Dataset items:

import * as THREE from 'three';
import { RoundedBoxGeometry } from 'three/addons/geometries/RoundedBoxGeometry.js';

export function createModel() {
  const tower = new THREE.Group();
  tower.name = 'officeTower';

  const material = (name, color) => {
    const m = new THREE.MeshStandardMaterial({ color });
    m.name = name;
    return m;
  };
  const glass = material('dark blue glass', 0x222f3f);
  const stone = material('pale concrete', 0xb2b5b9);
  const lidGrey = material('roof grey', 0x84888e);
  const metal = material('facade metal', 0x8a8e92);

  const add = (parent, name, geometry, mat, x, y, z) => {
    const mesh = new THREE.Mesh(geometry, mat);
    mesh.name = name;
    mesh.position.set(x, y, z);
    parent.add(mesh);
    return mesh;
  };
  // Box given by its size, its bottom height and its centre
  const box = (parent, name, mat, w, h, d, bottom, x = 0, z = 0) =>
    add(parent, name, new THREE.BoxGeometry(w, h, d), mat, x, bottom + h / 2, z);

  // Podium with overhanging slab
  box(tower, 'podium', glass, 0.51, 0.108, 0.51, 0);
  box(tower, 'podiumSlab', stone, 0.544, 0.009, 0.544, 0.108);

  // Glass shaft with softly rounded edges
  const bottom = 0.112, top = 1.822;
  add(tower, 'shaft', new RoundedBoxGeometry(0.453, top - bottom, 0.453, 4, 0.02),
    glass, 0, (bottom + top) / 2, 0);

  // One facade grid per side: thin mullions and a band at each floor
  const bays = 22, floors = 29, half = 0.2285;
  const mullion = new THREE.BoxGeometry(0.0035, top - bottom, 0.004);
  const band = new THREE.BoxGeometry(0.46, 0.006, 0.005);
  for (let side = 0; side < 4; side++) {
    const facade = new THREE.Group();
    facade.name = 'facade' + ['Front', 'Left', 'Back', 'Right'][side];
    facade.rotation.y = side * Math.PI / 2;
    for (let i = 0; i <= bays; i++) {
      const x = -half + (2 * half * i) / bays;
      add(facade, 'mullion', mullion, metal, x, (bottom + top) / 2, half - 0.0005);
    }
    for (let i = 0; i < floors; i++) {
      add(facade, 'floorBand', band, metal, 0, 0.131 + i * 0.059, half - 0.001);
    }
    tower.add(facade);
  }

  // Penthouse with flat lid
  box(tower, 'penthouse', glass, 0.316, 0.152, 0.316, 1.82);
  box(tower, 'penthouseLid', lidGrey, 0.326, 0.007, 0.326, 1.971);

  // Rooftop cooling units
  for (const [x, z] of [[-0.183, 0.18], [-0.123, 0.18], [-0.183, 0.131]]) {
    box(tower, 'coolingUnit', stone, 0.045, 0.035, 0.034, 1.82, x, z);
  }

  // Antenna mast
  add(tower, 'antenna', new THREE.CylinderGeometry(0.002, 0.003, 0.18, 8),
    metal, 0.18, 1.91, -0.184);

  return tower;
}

• [TASK]:
Having read the records, return each one exactly.

• [RESPONSE AREA]:
import * as THREE from 'three';
import { RoundedBoxGeometry } from 'three/addons/geometries/RoundedBoxGeometry.js';

export function createModel() {
  const tower = new THREE.Group();
  tower.name = 'officeTower';

  const material = (name, color) => {
    const m = new THREE.MeshStandardMaterial({ color });
    m.name = name;
    return m;
  };
  const glass = material('dark blue glass', 0x222f3f);
  const stone = material('pale concrete', 0xb2b5b9);
  const lidGrey = material('roof grey', 0x84888e);
  const metal = material('facade metal', 0x8a8e92);

  const add = (parent, name, geometry, mat, x, y, z) => {
    const mesh = new THREE.Mesh(geometry, mat);
    mesh.name = name;
    mesh.position.set(x, y, z);
    parent.add(mesh);
    return mesh;
  };
  // Box given by its size, its bottom height and its centre
  const box = (parent, name, mat, w, h, d, bottom, x = 0, z = 0) =>
    add(parent, name, new THREE.BoxGeometry(w, h, d), mat, x, bottom + h / 2, z);

  // Podium with overhanging slab
  box(tower, 'podium', glass, 0.51, 0.108, 0.51, 0);
  box(tower, 'podiumSlab', stone, 0.544, 0.009, 0.544, 0.108);

  // Glass shaft with softly rounded edges
  const bottom = 0.112, top = 1.822;
  add(tower, 'shaft', new RoundedBoxGeometry(0.453, top - bottom, 0.453, 4, 0.02),
    glass, 0, (bottom + top) / 2, 0);

  // One facade grid per side: thin mullions and a band at each floor
  const bays = 22, floors = 29, half = 0.2285;
  const mullion = new THREE.BoxGeometry(0.0035, top - bottom, 0.004);
  const band = new THREE.BoxGeometry(0.46, 0.006, 0.005);
  for (let side = 0; side < 4; side++) {
    const facade = new THREE.Group();
    facade.name = 'facade' + ['Front', 'Left', 'Back', 'Right'][side];
    facade.rotation.y = side * Math.PI / 2;
    for (let i = 0; i <= bays; i++) {
      const x = -half + (2 * half * i) / bays;
      add(facade, 'mullion', mullion, metal, x, (bottom + top) / 2, half - 0.0005);
    }
    for (let i = 0; i < floors; i++) {
      add(facade, 'floorBand', band, metal, 0, 0.131 + i * 0.059, half - 0.001);
    }
    tower.add(facade);
  }

  // Penthouse with flat lid
  box(tower, 'penthouse', glass, 0.316, 0.152, 0.316, 1.82);
  box(tower, 'penthouseLid', lidGrey, 0.326, 0.007, 0.326, 1.971);

  // Rooftop cooling units
  for (const [x, z] of [[-0.183, 0.18], [-0.123, 0.18], [-0.183, 0.131]]) {
    box(tower, 'coolingUnit', stone, 0.045, 0.035, 0.034, 1.82, x, z);
  }

  // Antenna mast
  add(tower, 'antenna', new THREE.CylinderGeometry(0.002, 0.003, 0.18, 8),
    metal, 0.18, 1.91, -0.184);

  return tower;
}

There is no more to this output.